- TASK DESCRIPTION:
In the data below, work out how many lines include the string "corners". Only the number should be given.

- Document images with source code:
● ● ● ● ●
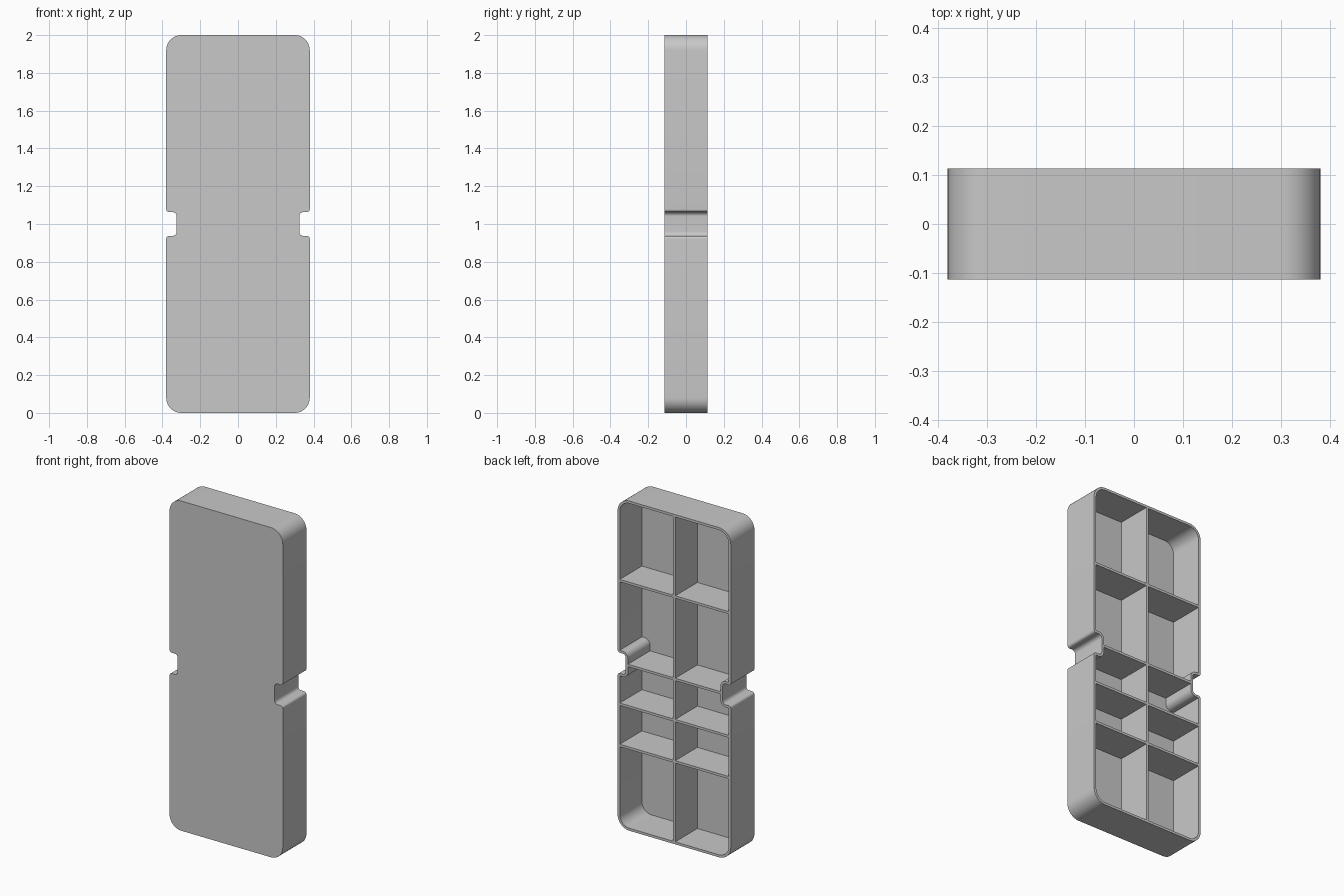
import bpy, bmesh, math
from mathutils import Vector

cube = bpy.data.objects.get("Cube")
if cube:
    bpy.data.objects.remove(cube, do_unlink=True)

W, H, D = 0.38, 2.0, 0.1135     # half width, height, half depth
WALL = 0.015                    # wall, plate and rib thickness
NOTCH_X, NOTCH_LOW, NOTCH_TOP = 0.325, 0.937, 1.063

grey = bpy.data.materials.new("light grey")
grey.use_nodes = True
colour = (0.58, 0.58, 0.58, 1)
grey.diffuse_color = colour
grey.node_tree.nodes["Principled BSDF"].inputs["Base Color"].default_value = colour


def add_object(name, bm):
    bmesh.ops.recalc_face_normals(bm, faces=bm.faces)
    mesh = bpy.data.meshes.new(name)
    bm.to_mesh(mesh)
    bm.free()
    mesh.materials.append(grey)
    obj = bpy.data.objects.new(name, mesh)
    bpy.context.collection.objects.link(obj)
    return obj


def outline(corners, inset, steps=10):
    """Rounded right-angled outline, moved inwards by inset."""
    points = []
    for i, (x, z, r) in enumerate(corners):
        p = Vector((x, z))
        u = (Vector(corners[i - 1][:2]) - p).normalized()
        v = (Vector(corners[(i + 1) % len(corners)][:2]) - p).normalized()
        convex = (-u).cross(v) > 0
        centre = p + r * (u + v)
        radius = r - inset if convex else r + inset
        for s in range(steps + 1):
            a = math.pi / 2 * s / steps
            points.append(centre - radius * (v * math.cos(a) + u * math.sin(a)))
    return points


def box(name, x0, x1, z0, z1):
    bm = bmesh.new()
    bmesh.ops.create_cube(bm, size=1)
    y0, y1 = -D + WALL / 2, D
    for v in bm.verts:
        v.co = ((x0 + x1) / 2 + v.co.x * (x1 - x0),
                (y0 + y1) / 2 + v.co.y * (y1 - y0),
                (z0 + z1) / 2 + v.co.z * (z1 - z0))
    return add_object(name, bm)


# Open-backed tray with rounded corners and a notch in each side
right = [(W, 0, 0.08), (W, NOTCH_LOW, 0.016), (NOTCH_X, NOTCH_LOW, 0.022),
         (NOTCH_X, NOTCH_TOP, 0.022), (W, NOTCH_TOP, 0.016), (W, H, 0.08)]
corners = right + [(-x, z, r) for x, z, r in reversed(right)]
outer, inner = outline(corners, 0), outline(corners, WALL)

bm = bmesh.new()
loops = [[bm.verts.new((p.x, y, p.y)) for p in pts]
         for pts, y in ((outer, -D), (outer, D), (inner, D), (inner, -D + WALL))]
bm.faces.new(loops[0])
bm.faces.new(loops[3])
for a, b in zip(loops, loops[1:]):
    for i in range(len(a)):
        bm.faces.new((a[i - 1], a[i], b[i], b[i - 1]))
tray = add_object("tray_shell", bm)

bpy.ops.object.select_all(action='DESELECT')
tray.select_set(True)
bpy.context.view_layer.objects.active = tray
bpy.ops.object.shade_smooth_by_angle(angle=math.radians(30))

# Upright rib down the middle
half = WALL / 2
box("centre_rib", -half, half, WALL, H - WALL)

# Cross ribs, shorter where they meet the notches
for n, z in enumerate((0.5, 0.75, 1.0, 1.5), 1):
    reach = (NOTCH_X if NOTCH_LOW < z < NOTCH_TOP else W) - WALL
    box(f"left_cross_rib_{n}", half, reach, z - half, z + half)
    box(f"right_cross_rib_{n}", -reach, -half, z - half, z + half)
● ● ● ● ●
- ANSWER BELOW:
7